◆ **What is expected**
An exact copy of every record below is what's needed here.

-- Available records follows --

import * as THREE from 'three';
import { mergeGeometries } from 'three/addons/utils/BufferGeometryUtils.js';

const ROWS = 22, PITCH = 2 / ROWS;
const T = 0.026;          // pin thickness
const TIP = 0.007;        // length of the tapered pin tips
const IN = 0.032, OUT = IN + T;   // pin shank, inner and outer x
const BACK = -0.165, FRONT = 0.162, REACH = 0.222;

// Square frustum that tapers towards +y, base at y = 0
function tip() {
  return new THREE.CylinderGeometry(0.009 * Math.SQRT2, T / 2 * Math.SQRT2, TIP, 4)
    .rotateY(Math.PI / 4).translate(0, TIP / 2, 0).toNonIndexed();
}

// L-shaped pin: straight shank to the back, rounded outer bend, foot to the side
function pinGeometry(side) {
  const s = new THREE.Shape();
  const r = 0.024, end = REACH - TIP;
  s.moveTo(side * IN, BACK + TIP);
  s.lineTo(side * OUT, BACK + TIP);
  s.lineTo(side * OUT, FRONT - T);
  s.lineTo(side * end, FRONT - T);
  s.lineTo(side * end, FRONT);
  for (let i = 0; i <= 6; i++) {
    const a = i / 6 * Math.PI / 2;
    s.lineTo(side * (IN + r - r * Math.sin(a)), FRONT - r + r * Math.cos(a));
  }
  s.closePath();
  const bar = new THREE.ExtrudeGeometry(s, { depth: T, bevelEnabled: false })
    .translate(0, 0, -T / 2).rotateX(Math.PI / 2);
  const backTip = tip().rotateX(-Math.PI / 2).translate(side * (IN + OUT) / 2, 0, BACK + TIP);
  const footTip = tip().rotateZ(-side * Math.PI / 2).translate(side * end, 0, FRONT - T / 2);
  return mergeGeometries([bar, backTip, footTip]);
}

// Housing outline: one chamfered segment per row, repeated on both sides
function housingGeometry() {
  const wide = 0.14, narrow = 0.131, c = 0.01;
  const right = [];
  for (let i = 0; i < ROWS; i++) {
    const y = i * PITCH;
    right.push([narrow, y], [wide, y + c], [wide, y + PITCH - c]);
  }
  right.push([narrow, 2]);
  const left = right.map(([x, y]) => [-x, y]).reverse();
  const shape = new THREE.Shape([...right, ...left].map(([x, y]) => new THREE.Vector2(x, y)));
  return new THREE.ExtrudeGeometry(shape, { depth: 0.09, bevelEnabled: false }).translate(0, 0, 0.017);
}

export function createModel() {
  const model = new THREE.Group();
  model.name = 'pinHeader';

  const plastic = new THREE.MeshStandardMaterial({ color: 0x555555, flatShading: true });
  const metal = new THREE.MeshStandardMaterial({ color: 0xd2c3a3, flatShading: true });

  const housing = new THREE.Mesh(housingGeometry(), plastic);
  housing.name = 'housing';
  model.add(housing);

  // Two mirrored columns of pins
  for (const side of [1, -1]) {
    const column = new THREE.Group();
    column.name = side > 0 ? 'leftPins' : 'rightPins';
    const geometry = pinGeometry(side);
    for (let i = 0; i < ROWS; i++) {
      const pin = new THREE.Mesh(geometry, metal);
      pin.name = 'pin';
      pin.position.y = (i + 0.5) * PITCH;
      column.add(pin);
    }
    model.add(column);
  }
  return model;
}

-- Available records concluded --

◆ **Response area**
import * as THREE from 'three';
import { mergeGeometries } from 'three/addons/utils/BufferGeometryUtils.js';

const ROWS = 22, PITCH = 2 / ROWS;
const T = 0.026;          // pin thickness
const TIP = 0.007;        // length of the tapered pin tips
const IN = 0.032, OUT = IN + T;   // pin shank, inner and outer x
const BACK = -0.165, FRONT = 0.162, REACH = 0.222;

// Square frustum that tapers towards +y, base at y = 0
function tip() {
  return new THREE.CylinderGeometry(0.009 * Math.SQRT2, T / 2 * Math.SQRT2, TIP, 4)
    .rotateY(Math.PI / 4).translate(0, TIP / 2, 0).toNonIndexed();
}

// L-shaped pin: straight shank to the back, rounded outer bend, foot to the side
function pinGeometry(side) {
  const s = new THREE.Shape();
  const r = 0.024, end = REACH - TIP;
  s.moveTo(side * IN, BACK + TIP);
  s.lineTo(side * OUT, BACK + TIP);
  s.lineTo(side * OUT, FRONT - T);
  s.lineTo(side * end, FRONT - T);
  s.lineTo(side * end, FRONT);
  for (let i = 0; i <= 6; i++) {
    const a = i / 6 * Math.PI / 2;
    s.lineTo(side * (IN + r - r * Math.sin(a)), FRONT - r + r * Math.cos(a));
  }
  s.closePath();
  const bar = new THREE.ExtrudeGeometry(s, { depth: T, bevelEnabled: false })
    .translate(0, 0, -T / 2).rotateX(Math.PI / 2);
  const backTip = tip().rotateX(-Math.PI / 2).translate(side * (IN + OUT) / 2, 0, BACK + TIP);
  const footTip = tip().rotateZ(-side * Math.PI / 2).translate(side * end, 0, FRONT - T / 2);
  return mergeGeometries([bar, backTip, footTip]);
}

// Housing outline: one chamfered segment per row, repeated on both sides
function housingGeometry() {
  const wide = 0.14, narrow = 0.131, c = 0.01;
  const right = [];
  for (let i = 0; i < ROWS; i++) {
    const y = i * PITCH;
    right.push([narrow, y], [wide, y + c], [wide, y + PITCH - c]);
  }
  right.push([narrow, 2]);
  const left = right.map(([x, y]) => [-x, y]).reverse();
  const shape = new THREE.Shape([...right, ...left].map(([x, y]) => new THREE.Vector2(x, y)));
  return new THREE.ExtrudeGeometry(shape, { depth: 0.09, bevelEnabled: false }).translate(0, 0, 0.017);
}

export function createModel() {
  const model = new THREE.Group();
  model.name = 'pinHeader';

  const plastic = new THREE.MeshStandardMaterial({ color: 0x555555, flatShading: true });
  const metal = new THREE.MeshStandardMaterial({ color: 0xd2c3a3, flatShading: true });

  const housing = new THREE.Mesh(housingGeometry(), plastic);
  housing.name = 'housing';
  model.add(housing);

  // Two mirrored columns of pins
  for (const side of [1, -1]) {
    const column = new THREE.Group();
    column.name = side > 0 ? 'leftPins' : 'rightPins';
    const geometry = pinGeometry(side);
    for (let i = 0; i < ROWS; i++) {
      const pin = new THREE.Mesh(geometry, metal);
      pin.name = 'pin';
      pin.position.y = (i + 0.5) * PITCH;
      column.add(pin);
    }
    model.add(column);
  }
  return model;
}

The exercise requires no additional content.